Letters, January 10, 2017

Reader's pic: Illawarra's beautiful Rhododendron Gardens. Picture: Mike Morphett. Send your image to letters@illawarramercury.com.au or tag us via @illawarramerc.
Reader's pic: Illawarra's beautiful Rhododendron Gardens. Picture: Mike Morphett. Send your image to letters@illawarramercury.com.au or tag us via @illawarramerc.

Leaders the problem

I find it difficult to write a simple letter to the editor encapsulating the effort and importance of Doctor Margaret Beavis’s suggestion that we now have a once-in-a-generation opportunity to shape the future.

If all members of Parliament nationwide consecutively tabled the backing of United Nations decision to begin a binding treaty banning nuclear weapons, voted on it and passed it federally, 84 % of Australians would be telling the world what we already know. Putin and Trump could do nothing but follow this worldwide decision. Our leaders worldwide have the power…unfortunately they’re the problem!

Brian Johnson, Gymea

What’s changed?

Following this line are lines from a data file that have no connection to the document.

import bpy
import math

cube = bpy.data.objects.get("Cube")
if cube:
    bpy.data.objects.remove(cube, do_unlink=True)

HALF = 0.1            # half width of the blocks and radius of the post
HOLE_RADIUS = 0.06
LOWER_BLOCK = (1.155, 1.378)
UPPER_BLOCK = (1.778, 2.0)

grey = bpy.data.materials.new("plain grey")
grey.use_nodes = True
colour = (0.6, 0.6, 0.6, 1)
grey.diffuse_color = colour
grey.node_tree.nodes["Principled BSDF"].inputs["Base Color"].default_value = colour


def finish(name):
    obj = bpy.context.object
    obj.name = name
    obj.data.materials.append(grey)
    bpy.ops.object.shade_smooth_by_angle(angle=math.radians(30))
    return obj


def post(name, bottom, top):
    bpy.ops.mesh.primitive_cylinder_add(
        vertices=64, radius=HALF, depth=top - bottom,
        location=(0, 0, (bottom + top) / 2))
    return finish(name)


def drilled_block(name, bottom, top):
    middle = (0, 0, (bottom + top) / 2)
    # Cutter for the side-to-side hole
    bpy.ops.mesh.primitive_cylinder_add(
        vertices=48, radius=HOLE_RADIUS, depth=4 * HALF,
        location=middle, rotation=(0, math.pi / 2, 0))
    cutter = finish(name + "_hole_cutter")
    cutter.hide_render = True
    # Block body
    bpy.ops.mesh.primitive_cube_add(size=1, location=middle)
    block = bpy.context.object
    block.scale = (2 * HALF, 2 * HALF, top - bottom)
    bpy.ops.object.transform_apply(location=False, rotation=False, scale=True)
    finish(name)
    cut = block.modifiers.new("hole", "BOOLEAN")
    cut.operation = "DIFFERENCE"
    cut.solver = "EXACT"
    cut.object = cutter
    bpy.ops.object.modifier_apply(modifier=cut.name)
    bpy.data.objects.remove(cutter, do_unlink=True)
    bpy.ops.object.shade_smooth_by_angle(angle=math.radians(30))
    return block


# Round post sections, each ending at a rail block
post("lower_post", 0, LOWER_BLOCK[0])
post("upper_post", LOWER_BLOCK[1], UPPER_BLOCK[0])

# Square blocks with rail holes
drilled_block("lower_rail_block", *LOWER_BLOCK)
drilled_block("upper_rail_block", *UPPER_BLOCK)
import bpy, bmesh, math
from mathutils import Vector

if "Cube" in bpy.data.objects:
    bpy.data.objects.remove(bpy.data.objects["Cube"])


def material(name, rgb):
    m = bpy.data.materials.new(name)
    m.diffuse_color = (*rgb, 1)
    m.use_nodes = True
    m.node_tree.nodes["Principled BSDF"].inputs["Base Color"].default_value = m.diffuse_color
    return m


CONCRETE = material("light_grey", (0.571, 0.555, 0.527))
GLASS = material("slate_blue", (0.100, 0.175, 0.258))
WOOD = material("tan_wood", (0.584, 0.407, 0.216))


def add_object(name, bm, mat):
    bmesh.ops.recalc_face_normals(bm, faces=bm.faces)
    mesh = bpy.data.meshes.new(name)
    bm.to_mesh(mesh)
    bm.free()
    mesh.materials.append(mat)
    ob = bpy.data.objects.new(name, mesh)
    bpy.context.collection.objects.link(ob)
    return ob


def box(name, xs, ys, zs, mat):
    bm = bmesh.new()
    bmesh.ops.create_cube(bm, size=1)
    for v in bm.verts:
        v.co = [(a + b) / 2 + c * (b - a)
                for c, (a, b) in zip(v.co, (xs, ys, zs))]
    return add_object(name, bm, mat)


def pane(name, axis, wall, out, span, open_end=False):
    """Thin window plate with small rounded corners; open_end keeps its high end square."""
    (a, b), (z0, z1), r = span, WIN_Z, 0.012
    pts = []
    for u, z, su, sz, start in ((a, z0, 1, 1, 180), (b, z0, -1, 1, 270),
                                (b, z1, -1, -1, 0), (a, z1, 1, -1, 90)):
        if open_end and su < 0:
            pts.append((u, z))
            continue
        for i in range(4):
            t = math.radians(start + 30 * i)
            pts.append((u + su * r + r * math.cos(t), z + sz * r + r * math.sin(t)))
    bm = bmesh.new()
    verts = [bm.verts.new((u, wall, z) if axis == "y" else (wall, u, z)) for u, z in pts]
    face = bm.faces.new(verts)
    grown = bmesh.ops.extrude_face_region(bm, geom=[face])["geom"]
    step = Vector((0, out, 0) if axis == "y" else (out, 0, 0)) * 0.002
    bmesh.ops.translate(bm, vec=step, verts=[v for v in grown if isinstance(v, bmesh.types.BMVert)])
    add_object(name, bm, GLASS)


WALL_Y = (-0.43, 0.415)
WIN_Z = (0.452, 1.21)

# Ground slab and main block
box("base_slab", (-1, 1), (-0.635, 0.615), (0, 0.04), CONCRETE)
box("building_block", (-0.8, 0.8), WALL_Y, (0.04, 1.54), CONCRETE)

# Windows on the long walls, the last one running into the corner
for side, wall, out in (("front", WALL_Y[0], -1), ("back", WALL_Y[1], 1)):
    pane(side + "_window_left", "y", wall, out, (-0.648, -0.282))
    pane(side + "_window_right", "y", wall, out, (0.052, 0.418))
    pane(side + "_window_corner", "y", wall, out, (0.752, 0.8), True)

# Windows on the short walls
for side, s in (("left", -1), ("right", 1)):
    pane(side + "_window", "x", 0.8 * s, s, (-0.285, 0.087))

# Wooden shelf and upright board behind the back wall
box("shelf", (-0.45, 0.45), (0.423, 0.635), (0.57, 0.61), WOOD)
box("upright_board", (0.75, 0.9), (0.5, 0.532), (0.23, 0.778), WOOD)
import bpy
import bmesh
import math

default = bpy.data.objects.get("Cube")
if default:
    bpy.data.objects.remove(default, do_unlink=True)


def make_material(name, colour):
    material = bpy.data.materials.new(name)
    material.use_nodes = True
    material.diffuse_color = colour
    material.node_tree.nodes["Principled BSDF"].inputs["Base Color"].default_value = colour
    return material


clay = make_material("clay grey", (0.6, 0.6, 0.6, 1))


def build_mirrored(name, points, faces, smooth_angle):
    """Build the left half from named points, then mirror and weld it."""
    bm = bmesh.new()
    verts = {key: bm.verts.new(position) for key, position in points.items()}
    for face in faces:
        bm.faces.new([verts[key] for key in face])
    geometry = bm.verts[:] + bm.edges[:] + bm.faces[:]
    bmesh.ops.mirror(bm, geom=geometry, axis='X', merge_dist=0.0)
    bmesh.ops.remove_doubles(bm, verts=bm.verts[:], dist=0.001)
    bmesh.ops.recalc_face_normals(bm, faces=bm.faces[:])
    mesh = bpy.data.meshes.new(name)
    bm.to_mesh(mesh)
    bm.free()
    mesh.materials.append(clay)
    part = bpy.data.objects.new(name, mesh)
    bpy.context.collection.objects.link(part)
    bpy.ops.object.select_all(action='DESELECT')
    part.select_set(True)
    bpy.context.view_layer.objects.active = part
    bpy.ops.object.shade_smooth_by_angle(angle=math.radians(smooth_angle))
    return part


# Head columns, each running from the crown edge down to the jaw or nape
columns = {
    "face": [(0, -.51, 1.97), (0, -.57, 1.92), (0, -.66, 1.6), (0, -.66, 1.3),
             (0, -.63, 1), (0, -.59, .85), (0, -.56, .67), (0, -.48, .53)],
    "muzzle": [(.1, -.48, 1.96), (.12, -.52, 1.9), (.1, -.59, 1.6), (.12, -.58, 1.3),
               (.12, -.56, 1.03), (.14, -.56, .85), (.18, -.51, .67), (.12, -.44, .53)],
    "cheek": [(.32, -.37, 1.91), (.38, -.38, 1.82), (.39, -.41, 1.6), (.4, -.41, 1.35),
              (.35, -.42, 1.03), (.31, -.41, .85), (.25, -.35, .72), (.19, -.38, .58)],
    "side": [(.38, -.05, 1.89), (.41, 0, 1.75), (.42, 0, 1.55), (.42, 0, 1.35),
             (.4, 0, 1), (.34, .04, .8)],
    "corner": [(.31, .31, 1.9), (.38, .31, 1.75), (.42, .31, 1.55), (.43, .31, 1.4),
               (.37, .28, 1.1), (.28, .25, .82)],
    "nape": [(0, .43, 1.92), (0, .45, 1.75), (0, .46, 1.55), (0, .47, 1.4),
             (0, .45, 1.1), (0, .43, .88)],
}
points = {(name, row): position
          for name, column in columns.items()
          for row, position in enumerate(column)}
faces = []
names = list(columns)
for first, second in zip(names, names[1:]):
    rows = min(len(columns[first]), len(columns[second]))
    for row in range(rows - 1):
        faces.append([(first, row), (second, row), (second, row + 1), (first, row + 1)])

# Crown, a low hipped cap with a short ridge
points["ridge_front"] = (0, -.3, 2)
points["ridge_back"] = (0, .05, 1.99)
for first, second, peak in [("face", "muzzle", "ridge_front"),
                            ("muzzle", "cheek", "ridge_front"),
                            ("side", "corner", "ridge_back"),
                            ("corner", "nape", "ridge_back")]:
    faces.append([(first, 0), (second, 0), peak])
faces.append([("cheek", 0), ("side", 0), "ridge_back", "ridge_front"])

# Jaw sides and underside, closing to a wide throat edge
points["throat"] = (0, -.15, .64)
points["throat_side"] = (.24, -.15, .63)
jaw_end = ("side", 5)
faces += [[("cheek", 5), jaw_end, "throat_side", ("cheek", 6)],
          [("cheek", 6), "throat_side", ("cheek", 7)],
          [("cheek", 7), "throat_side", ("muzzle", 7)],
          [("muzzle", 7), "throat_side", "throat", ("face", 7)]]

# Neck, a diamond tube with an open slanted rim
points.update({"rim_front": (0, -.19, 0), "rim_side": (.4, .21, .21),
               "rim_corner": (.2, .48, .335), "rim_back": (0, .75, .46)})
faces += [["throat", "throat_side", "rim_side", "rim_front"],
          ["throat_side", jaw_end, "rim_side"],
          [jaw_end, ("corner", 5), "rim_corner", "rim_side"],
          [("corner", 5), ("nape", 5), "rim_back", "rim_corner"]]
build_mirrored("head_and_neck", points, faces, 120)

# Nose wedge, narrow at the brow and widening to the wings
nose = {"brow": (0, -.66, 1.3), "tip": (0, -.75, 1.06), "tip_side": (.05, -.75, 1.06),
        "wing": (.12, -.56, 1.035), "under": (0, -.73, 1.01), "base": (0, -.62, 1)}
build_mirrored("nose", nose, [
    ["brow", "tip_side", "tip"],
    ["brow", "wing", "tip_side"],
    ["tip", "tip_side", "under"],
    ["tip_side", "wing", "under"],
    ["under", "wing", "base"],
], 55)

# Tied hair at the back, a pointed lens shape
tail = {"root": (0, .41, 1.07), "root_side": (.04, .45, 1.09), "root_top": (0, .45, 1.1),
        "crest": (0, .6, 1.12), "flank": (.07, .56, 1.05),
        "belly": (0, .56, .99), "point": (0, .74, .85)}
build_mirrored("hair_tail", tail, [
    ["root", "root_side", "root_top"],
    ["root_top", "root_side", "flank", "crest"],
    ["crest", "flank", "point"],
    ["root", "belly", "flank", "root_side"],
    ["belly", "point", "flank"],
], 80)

It’s a new year but there are still some questions to be asked, re cuts to pensions and welfare and homeless citizens on the streets. But we can still afford to sign a fifty billion dollar contract with a French submarine company, not to mention loaning a billion dollars to an Indian billionaire to build a railway line through pristine farmland for his own interests.

We can also afford without hesitation to give billions of dollars in tax relief to some of the most successful banks in the world when at the same time cuts are being made to our universal health care system and major cuts to our children's dental service.

But we can afford to give major tax breaks, eg Rupert Murdochs News Ltd ,Gina Rinehart’s Hancock mining and Twiggy Forrest mining and shipping interests, and these people do not employ Australians.

Matty Ryan, Fairy Meadow

Self serve a disadvantage

Whenever I visit any of the the major Supermarket outlets to push my trolley around and self-serve.

I often think about how different shopping once was. In the 1940/50’s customers of the Co-Operative stores were visited at home by the order man who would write down their grocery needs, two days later these were home delivered.

If you were doing it tough, you still received your order as you could run an account. The Co-operatives employed plenty of staff in each of their departments.

Many young people got their introduction to employment via a job at a Co-Op. Granted, back then the Co-Op’s had no “cool rooms” from which to purchase your out of season fruit and vegetables (definitely no Californian grapes or Chilean asparagus).

No sliced bread or ready cooked Pizzas’ either. Fast forward to the eighties and since and it is a different world completely.

No food on credit irrespective of your need.

Now not only do we push trolleys around and serve ourselves; too many of us line up to use the computer rather than manned checkouts. Yet we complain that our kids cannot find employment!

Barry Swan, Balgownie

Saturation point 

I applaud Wollongong Council's decision to reject the request to demolish St Joseph's convent in Park Road, Bulli.

St Joseph's Primary School which occupies this site, is intending to expand it's population on an already overcrowded campus by extending onto the site occupied by the convent.

This is an already overcrowded campus. Park Road Bulli is a narrow suburban street, filled to capacity each school day with staff cars and then parent's vehicles, whilst also coping with traffic accessing Bulli High School and Waniora Public School.

The business model to expand this school is an attempt to increase pupil numbers. Does Wollongong Council set limits on the number of pupils with regard to the location of the school? I have been unable to access this information from council. The roads in and around St Joseph's Primary School have reached saturation point. No expansion of this  school  should be permitted,

Kate Broadfoot, Bulli